### Directions for this task:
From the entries below, copy exactly the lines from the one that contains "bmesh.ops.create_cube(bm, size=1)" through the one that contains "mesh.materials.append(material)", both included, and only those.

### Given data:
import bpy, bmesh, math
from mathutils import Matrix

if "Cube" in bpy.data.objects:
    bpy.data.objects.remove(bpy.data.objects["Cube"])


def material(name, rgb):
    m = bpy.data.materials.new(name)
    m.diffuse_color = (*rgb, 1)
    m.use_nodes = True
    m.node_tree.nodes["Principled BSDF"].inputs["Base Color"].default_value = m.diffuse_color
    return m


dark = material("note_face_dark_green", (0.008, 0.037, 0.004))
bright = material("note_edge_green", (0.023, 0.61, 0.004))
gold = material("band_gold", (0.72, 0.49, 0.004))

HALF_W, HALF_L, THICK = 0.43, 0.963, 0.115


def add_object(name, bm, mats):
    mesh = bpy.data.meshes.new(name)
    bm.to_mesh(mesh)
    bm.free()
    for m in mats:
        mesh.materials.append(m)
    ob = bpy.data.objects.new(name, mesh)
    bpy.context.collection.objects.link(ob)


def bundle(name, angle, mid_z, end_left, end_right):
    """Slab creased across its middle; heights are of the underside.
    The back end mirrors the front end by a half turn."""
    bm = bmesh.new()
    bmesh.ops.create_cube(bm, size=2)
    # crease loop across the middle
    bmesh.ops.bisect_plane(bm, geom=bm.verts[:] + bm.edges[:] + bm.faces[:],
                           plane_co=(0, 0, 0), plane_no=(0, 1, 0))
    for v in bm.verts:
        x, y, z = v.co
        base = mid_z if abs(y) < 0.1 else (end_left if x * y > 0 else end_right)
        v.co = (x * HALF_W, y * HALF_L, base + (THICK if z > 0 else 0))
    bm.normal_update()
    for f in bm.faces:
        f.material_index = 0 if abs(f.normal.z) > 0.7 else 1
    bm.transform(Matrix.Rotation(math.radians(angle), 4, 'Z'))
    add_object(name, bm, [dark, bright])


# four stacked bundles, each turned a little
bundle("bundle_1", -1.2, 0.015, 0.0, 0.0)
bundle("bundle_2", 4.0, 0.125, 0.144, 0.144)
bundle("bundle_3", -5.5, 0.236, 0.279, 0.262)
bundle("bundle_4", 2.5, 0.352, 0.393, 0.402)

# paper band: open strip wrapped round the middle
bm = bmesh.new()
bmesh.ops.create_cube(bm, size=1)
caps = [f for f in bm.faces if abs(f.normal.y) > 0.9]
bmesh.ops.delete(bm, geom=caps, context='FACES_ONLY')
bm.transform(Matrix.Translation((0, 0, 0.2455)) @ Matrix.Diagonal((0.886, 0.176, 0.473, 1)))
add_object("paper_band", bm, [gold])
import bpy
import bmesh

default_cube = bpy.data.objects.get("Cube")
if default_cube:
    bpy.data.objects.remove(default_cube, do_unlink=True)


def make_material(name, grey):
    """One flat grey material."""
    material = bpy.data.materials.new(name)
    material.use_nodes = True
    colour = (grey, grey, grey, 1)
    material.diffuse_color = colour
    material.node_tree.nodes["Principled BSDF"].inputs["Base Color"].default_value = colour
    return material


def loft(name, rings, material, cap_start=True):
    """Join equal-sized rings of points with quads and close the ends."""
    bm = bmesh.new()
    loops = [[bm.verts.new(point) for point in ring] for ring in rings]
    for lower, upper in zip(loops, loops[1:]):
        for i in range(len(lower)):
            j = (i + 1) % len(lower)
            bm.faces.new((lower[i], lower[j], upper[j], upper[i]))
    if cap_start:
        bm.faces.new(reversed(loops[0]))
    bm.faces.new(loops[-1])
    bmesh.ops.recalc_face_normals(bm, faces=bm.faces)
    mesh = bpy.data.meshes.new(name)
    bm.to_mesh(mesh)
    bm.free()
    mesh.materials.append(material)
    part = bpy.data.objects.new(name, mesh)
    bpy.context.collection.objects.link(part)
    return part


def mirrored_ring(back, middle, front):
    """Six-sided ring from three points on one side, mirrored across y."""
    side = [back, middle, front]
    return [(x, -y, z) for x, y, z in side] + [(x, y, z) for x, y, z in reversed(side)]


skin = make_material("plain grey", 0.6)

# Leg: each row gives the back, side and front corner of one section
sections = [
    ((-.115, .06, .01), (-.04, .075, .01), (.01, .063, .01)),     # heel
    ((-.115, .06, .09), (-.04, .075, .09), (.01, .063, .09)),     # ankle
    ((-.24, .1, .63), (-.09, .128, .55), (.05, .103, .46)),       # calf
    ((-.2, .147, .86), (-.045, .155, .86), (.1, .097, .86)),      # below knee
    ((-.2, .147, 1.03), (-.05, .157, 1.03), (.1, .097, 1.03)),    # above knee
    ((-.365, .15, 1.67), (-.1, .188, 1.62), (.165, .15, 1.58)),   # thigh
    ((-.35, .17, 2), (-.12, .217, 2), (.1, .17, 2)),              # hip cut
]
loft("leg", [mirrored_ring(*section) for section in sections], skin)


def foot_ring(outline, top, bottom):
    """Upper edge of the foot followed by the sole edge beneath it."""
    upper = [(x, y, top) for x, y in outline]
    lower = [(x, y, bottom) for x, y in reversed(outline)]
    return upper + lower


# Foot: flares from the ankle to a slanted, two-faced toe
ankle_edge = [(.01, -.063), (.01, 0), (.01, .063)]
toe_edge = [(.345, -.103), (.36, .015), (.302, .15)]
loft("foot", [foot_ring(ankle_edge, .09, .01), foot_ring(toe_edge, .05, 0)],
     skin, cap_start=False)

### Response:
bmesh.ops.create_cube(bm, size=1)
caps = [f for f in bm.faces if abs(f.normal.y) > 0.9]
bmesh.ops.delete(bm, geom=caps, context='FACES_ONLY')
bm.transform(Matrix.Translation((0, 0, 0.2455)) @ Matrix.Diagonal((0.886, 0.176, 0.473, 1)))
add_object("paper_band", bm, [gold])
import bpy
import bmesh

default_cube = bpy.data.objects.get("Cube")
if default_cube:
    bpy.data.objects.remove(default_cube, do_unlink=True)


def make_material(name, grey):
    """One flat grey material."""
    material = bpy.data.materials.new(name)
    material.use_nodes = True
    colour = (grey, grey, grey, 1)
    material.diffuse_color = colour
    material.node_tree.nodes["Principled BSDF"].inputs["Base Color"].default_value = colour
    return material


def loft(name, rings, material, cap_start=True):
    """Join equal-sized rings of points with quads and close the ends."""
    bm = bmesh.new()
    loops = [[bm.verts.new(point) for point in ring] for ring in rings]
    for lower, upper in zip(loops, loops[1:]):
        for i in range(len(lower)):
            j = (i + 1) % len(lower)
            bm.faces.new((lower[i], lower[j], upper[j], upper[i]))
    if cap_start:
        bm.faces.new(reversed(loops[0]))
    bm.faces.new(loops[-1])
    bmesh.ops.recalc_face_normals(bm, faces=bm.faces)
    mesh = bpy.data.meshes.new(name)
    bm.to_mesh(mesh)
    bm.free()
    mesh.materials.append(material)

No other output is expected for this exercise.